|dc.description.abstract||This thesis presents a secondary analysis of findings from a larger community-based participatory research (CBPR) project with the Battleford Agency Tribal Chiefs (BATC) First Nations reserves in Northern Saskatchewan. Initiated at the request of BATC, a three year CBPR project, entitled: “Resilience to Offending: Listening to Youth On-Reserve,” aimed to identify, analyze and disseminate local knowledge about on-reserve youth resilience. This larger project intended to capture the perspectives of First Nations youth, Elders and community stakeholders who work with youth at risk of offending, by identifying culturally specific aspects of resilience. Using arts-based and mixed methods, the focus of this larger study was on personal, relational and environmental risks faced by the youth and the impact of formal and informal services on reserve on youth resilience. Guided by a postcolonial and anti-oppressive framework, this thesis provides a secondary analysis of the in-depth qualitative interviews with the fourteen stakeholders and Elders who work with youth. Using a constructivist grounded theory, this thesis explores the stakeholder’s and Elders’ perceptions of formal and informal services in First Nations communities as well as issues related to First Nations governance.

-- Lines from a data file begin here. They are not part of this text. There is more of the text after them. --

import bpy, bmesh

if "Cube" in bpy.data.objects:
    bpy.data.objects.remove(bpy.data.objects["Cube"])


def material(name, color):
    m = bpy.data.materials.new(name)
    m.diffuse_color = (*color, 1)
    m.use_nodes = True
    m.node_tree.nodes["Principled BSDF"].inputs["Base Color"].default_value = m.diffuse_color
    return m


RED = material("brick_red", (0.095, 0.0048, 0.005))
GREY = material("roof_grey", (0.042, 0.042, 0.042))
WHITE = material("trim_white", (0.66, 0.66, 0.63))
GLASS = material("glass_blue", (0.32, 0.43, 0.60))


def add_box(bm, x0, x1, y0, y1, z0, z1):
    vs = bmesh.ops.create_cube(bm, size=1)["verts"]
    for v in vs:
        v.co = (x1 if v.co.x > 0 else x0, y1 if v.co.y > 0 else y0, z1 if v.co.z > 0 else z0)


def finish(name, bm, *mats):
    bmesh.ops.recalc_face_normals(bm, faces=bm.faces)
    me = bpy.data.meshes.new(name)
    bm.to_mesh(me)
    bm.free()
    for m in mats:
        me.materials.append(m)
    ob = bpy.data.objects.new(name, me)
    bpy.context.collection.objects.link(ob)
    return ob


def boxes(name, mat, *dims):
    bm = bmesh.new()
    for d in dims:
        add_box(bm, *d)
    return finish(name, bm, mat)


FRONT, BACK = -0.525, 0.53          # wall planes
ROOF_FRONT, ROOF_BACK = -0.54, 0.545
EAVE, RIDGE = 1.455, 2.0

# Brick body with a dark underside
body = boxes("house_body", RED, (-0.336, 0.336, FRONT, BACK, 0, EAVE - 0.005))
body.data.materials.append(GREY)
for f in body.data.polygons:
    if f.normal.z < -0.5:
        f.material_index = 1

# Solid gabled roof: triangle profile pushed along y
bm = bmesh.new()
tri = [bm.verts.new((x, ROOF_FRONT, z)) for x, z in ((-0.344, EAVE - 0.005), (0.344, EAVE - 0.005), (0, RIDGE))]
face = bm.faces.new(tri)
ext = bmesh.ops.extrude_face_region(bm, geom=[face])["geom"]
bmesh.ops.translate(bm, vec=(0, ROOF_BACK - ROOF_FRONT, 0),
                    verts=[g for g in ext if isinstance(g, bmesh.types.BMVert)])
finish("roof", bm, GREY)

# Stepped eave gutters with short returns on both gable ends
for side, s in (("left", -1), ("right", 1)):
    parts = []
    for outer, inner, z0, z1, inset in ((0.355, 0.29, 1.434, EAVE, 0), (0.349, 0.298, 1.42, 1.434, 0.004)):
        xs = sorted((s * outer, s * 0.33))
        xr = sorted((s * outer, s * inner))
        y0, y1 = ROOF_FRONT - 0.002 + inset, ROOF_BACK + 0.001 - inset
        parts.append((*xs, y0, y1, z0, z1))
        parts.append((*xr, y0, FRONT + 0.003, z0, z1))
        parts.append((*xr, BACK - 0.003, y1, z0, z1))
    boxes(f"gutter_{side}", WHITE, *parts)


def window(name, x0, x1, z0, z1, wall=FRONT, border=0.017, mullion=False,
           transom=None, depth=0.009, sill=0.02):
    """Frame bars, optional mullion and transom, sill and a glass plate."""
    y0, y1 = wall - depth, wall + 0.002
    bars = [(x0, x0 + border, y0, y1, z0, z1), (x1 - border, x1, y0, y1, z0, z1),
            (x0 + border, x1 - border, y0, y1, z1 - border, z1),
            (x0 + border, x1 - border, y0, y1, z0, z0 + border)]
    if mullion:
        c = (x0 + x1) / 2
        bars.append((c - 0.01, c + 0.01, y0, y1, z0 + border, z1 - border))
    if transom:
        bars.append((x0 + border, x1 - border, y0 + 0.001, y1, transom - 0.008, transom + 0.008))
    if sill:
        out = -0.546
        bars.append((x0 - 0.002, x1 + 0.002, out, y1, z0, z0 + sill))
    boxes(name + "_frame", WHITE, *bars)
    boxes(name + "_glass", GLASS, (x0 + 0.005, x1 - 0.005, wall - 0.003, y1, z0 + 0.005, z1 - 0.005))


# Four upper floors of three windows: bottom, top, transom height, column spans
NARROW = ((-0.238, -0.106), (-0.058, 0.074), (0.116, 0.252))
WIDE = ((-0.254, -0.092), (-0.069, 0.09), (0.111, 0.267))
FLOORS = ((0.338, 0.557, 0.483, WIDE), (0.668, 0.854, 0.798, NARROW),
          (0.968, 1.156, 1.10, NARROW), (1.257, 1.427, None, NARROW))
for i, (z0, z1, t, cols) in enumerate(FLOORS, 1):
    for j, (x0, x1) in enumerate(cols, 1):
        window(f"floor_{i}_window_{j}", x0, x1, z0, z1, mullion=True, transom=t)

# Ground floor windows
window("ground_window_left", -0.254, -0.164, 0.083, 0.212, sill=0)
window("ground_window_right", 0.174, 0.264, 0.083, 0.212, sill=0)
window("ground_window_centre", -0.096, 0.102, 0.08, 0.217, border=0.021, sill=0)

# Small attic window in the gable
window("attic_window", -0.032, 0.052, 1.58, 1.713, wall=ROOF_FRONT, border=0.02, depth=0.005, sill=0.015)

The emerging framework brought to light the continued impact of the colonization process on the federal government’s interactions with First Nations’ members, communities, Aboriginal leadership and governance structures.
The research questions for this thesis were: How is the colonization process at play in the federal government’s interactions with First Nations’ members, communities, Aboriginal leadership, and governance structures?”, “What are the impacts of the colonization process in terms of the lived experience of individual First Nation members?”, and “What are the impacts of the colonization process in terms of community life on reserve?”. With these questions in mind, interpretation of the stakeholder interviews resulted in three general themes including: the continued impact of historical and systemic issues on the wellbeing of youth, adults and entire communities; colonized identities, which stakeholders referred to as the internalization of colonization through experiences of othering, and the resulting loss of self-esteem, lack of sense of belonging, and disconnection from traditional culture; and continued oppression through contemporary institutional means, most notably the relationship of control that exists between First Nations communities and the federal government.
This thesis concludes that colonialism and neocolonialism, or the processes of domination and control by one group over another, and the continued control of colonized groups, respectively, are still very prevalent within the lives of Aboriginal people, coming to effect their social environments, their lived realities, and the policies and discourses pertaining to them. The institutionalized racism that constituted the colonial process, and continuing neocolonialism, influences the policies, programming and relations regarding Aboriginal people. This control is solidified through the contriving of Aboriginal identity and governance: the federal government still has the ultimate control over legal Aboriginal identity through delegation of titles (such as status Indian or non-status Indian), and the rights and disadvantages associated with each title. Despite the establishment of Aboriginal self-government, community stakeholders and Elders shed light on ways First Nations people on BATC reserves are still answerable to the federal government while they continue to suffer marginality related to housing, employment, socioeconomics and racialization.||en_US
|dc.subject||neocolonialism, identity, self-governance, First Nations, Aboriginal, CBPR, postcolonial, anti-oppressive||en_US